Set down exactly the entries below, beginning at their first line and ending at the line with "verts = [v for".

Source data:
━━━━━━━━━━

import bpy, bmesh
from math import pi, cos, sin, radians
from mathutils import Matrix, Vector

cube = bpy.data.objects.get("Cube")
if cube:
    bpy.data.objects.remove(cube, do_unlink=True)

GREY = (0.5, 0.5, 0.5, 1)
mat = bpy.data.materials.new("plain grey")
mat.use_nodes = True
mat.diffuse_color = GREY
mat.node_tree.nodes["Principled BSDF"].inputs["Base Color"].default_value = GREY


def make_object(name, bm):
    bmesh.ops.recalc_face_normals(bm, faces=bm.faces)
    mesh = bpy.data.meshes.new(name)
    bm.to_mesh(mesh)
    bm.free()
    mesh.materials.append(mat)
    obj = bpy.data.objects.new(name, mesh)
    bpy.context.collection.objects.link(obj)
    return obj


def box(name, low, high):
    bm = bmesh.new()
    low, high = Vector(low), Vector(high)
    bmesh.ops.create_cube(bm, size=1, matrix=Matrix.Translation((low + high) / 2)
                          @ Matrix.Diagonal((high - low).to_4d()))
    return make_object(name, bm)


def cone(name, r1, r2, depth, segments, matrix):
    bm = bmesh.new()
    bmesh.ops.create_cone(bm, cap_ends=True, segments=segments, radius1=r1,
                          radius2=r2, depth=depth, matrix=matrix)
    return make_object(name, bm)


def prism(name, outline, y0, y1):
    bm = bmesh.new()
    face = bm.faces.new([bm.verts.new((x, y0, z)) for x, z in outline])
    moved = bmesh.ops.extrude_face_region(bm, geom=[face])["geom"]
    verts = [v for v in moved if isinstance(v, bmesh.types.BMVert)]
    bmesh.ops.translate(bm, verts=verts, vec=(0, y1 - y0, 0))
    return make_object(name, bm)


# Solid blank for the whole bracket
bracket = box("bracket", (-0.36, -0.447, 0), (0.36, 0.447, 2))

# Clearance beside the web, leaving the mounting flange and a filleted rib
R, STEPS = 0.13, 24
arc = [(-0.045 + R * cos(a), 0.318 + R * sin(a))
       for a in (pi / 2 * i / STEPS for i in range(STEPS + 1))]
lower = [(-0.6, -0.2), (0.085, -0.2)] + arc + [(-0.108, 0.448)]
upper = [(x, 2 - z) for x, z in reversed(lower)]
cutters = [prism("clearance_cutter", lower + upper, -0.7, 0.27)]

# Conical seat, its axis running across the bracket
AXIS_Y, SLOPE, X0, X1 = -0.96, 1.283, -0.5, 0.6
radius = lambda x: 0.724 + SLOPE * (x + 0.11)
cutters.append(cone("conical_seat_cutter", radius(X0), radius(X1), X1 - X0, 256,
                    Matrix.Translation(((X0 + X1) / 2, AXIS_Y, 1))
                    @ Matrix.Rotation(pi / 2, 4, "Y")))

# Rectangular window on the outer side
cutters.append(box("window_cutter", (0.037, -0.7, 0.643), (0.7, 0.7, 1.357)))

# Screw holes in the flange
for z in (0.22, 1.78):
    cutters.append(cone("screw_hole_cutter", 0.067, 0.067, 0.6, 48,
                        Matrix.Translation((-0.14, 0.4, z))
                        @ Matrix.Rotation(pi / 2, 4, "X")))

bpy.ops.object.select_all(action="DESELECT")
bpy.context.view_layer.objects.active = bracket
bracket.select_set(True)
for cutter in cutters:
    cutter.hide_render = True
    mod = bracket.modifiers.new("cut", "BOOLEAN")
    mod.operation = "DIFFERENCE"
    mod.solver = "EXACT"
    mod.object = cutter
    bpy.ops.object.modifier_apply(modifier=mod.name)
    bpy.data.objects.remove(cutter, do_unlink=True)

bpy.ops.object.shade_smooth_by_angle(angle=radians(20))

━━━━━━━━━━

The answer:
import bpy, bmesh
from math import pi, cos, sin, radians
from mathutils import Matrix, Vector

cube = bpy.data.objects.get("Cube")
if cube:
    bpy.data.objects.remove(cube, do_unlink=True)

GREY = (0.5, 0.5, 0.5, 1)
mat = bpy.data.materials.new("plain grey")
mat.use_nodes = True
mat.diffuse_color = GREY
mat.node_tree.nodes["Principled BSDF"].inputs["Base Color"].default_value = GREY


def make_object(name, bm):
    bmesh.ops.recalc_face_normals(bm, faces=bm.faces)
    mesh = bpy.data.meshes.new(name)
    bm.to_mesh(mesh)
    bm.free()
    mesh.materials.append(mat)
    obj = bpy.data.objects.new(name, mesh)
    bpy.context.collection.objects.link(obj)
    return obj


def box(name, low, high):
    bm = bmesh.new()
    low, high = Vector(low), Vector(high)
    bmesh.ops.create_cube(bm, size=1, matrix=Matrix.Translation((low + high) / 2)
                          @ Matrix.Diagonal((high - low).to_4d()))
    return make_object(name, bm)


def cone(name, r1, r2, depth, segments, matrix):
    bm = bmesh.new()
    bmesh.ops.create_cone(bm, cap_ends=True, segments=segments, radius1=r1,
                          radius2=r2, depth=depth, matrix=matrix)
    return make_object(name, bm)


def prism(name, outline, y0, y1):
    bm = bmesh.new()
    face = bm.faces.new([bm.verts.new((x, y0, z)) for x, z in outline])
    moved = bmesh.ops.extrude_face_region(bm, geom=[face])["geom"]
    verts = [v for v in moved if isinstance(v, bmesh.types.BMVert)]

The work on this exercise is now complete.